I was the last of four kids, with two working parents and I think that it was often assumed that someone was at home with me when, in fact, I was often left alone—perhaps before I was ready. But it was the 70s and parenting styles were quite a bit different than they are now. Perhaps as a result of this early independence, I learned to deal with my pain alone. I don’t believe I ever even cried in front of my parents. I did try to cry in front of my Siamese cat, Catboy, but he’d usually exit the room and find a bed to hide under until my tears subsided. I also somehow learned to resort to food to provide comfort or to stop my pain. When you binge, you definitely stop feeling your feelings.
I cut my parenting teeth on my first-born and only daughter, born when I was just twenty-two years old. When she’d cry as a newborn, I would feel a sense of panic rise up inside me. I already felt responsible for solving all of her problems; and I wasn’t always confidant in my ability to do so. I also had never had the witnessing of wounds modeled to me. When my daughter was older, I’d often react in anger when she’d hurt herself. Instead of focusing on her pain, I’d get all wrapped up in lecturing her about how she shouldn’t have been doing whatever she had been doing that produced the pain. “You shouldn’t have been walking on that high wall in the first place!” I couldn’t just stand by and send love to her wounds. I couldn’t do so because I couldn’t do that for my own self. (A prime example of how we all might do this is when we, upon stubbing a toe, mutter angry expletives instead of just allowing ourselves to really feel the pain; in this way, we lean away from the experience of suffering instead of leaning into it. By leaning in, we enable the growth that suffering can bring).

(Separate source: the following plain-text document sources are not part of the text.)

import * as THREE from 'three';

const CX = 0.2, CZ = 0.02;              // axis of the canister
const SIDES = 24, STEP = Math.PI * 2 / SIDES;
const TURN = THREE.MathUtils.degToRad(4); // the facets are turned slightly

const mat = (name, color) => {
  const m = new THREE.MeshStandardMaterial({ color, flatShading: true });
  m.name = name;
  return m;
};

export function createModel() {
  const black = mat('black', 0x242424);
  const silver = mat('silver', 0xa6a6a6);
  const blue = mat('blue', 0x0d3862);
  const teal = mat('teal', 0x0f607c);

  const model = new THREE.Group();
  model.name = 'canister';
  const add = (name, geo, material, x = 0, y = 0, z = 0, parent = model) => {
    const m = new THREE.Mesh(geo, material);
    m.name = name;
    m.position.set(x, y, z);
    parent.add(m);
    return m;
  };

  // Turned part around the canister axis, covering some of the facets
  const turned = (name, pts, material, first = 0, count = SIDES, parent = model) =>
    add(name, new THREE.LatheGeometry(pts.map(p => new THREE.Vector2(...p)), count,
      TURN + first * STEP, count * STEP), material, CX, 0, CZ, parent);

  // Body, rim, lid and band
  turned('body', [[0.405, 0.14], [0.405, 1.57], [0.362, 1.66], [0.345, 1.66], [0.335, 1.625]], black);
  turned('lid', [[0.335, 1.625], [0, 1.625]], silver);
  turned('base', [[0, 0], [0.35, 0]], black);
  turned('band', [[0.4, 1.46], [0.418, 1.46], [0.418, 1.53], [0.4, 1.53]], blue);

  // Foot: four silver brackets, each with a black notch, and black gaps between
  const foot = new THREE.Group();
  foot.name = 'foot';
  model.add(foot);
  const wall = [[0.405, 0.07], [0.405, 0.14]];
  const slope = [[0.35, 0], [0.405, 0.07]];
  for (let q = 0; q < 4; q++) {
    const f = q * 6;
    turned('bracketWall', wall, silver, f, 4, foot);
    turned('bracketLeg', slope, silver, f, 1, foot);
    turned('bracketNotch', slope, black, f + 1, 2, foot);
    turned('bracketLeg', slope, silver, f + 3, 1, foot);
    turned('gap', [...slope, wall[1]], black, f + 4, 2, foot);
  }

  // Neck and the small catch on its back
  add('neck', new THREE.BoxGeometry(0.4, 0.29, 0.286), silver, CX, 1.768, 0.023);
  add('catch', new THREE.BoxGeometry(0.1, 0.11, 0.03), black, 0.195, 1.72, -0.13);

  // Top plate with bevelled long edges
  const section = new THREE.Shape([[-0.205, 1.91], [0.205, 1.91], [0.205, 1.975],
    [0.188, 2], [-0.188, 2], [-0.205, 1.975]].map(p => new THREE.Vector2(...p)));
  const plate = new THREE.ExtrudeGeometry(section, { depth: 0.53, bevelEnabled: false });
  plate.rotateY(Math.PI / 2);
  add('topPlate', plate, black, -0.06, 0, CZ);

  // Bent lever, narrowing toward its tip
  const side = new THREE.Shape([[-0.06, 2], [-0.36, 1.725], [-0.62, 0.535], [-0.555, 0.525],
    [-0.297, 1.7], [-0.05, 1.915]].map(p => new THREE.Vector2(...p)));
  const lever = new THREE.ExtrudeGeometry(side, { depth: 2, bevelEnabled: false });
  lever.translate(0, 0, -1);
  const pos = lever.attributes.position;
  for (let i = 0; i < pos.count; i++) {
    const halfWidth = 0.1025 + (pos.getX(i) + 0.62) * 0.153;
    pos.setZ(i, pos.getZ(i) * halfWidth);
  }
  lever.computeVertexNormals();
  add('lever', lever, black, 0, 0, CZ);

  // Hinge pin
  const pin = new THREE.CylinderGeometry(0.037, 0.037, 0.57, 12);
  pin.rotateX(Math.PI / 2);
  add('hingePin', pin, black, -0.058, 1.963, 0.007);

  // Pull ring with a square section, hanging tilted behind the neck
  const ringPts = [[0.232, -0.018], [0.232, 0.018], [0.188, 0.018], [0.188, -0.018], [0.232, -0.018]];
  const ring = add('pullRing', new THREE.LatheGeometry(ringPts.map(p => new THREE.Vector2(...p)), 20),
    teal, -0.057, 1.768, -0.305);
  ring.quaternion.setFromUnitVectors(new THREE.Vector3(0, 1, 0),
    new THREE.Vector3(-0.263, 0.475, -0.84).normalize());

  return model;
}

It was my training as a yoga teacher that finally caused me to learn to stop to witness my own hurt feelings and my own wounds, along with that of my children. Yoga teachers love to say, “to heal you must feel.” In the last year or so, I’ve read much about how healing tears and crying are to kids. In fact, tears are one way our body detoxifies all of us. So why are we so quick to try to stop our children’s tears? We are often far too ready to hand over an iPad, or a sugary treat to our children to get the tears to stop. A nurse even tried to hand J. a sucker after he had a bad blood draw this past spring. Don’t get me wrong; I used to do this too. But I am starting to think that one of our primary roles as a parent is to simply witness our children’s wounds. To witness and allow is enough. I am also teaching my youngest child, a four year old, to send love to his “ouches.” Stubbed toes provide a fantastic opportunity to practice.
This past week, I had the opportunity to witness both my oldest and youngest child’s wounds. On Sunday night, my daughter, who is almost the age I was one when I had her, phoned home from college in tears. I just listened to her cry for about five minutes before I could even understand her enough to know why she was crying. Her long-term boyfriend had just broken her heart, just a month before they graduated. Once I knew what had happened, I also knew that she needed those tears to get through to the other side of the pain and begin to heal. As much as I wanted to stop her pain, I knew that the best thing I could do was to listen patiently and tell her that it wouldn’t always feel this bad. By serving as her witness, she knew I was there for her and that I loved her.
Today, my youngest son exploded into tears when I picked him up from preschool. Before driving home, I assessed the situation the best I could and learned that his tears were not from a physical pain but an emotional hurt. I knew the tears would not be ending anytime soon and so I calmly strapped him into his car seat and drove home. He cried (and by cried, I mean, all out wailed) the entire fifteen-minute drive home. In the past, this would have really stressed me out. I might have even pulled the car over and insisted, “we’re not driving any further until you stop crying.” Instead, however, I just kept telling myself, “all you need to do is bear witness to his wounds–you don’t need to anesthetize his pain.”
When we got home, I was able to hold J. close in the rocking chair and tell him how much I loved him. I also told him I’d always love him and be there for him, no matter what happened. He eventually calmed down enough to tell me about how two other boys trapped him in a hula-hoop and wouldn’t let him out. One of the boys used to identify as my son’s best friend but has now switched his allegiance to the other boy involved. I was not sure whether my son was more hurt by the stress of losing his “best” friend or from a fear of being trapped. Either way, all I could do was love him and know that feeling our pain is the only way to get through it. Pain is a part of the human experience and the best thing I can do for my children is to allow them their pain and validate it, as I quietly bear witness to their sufferings.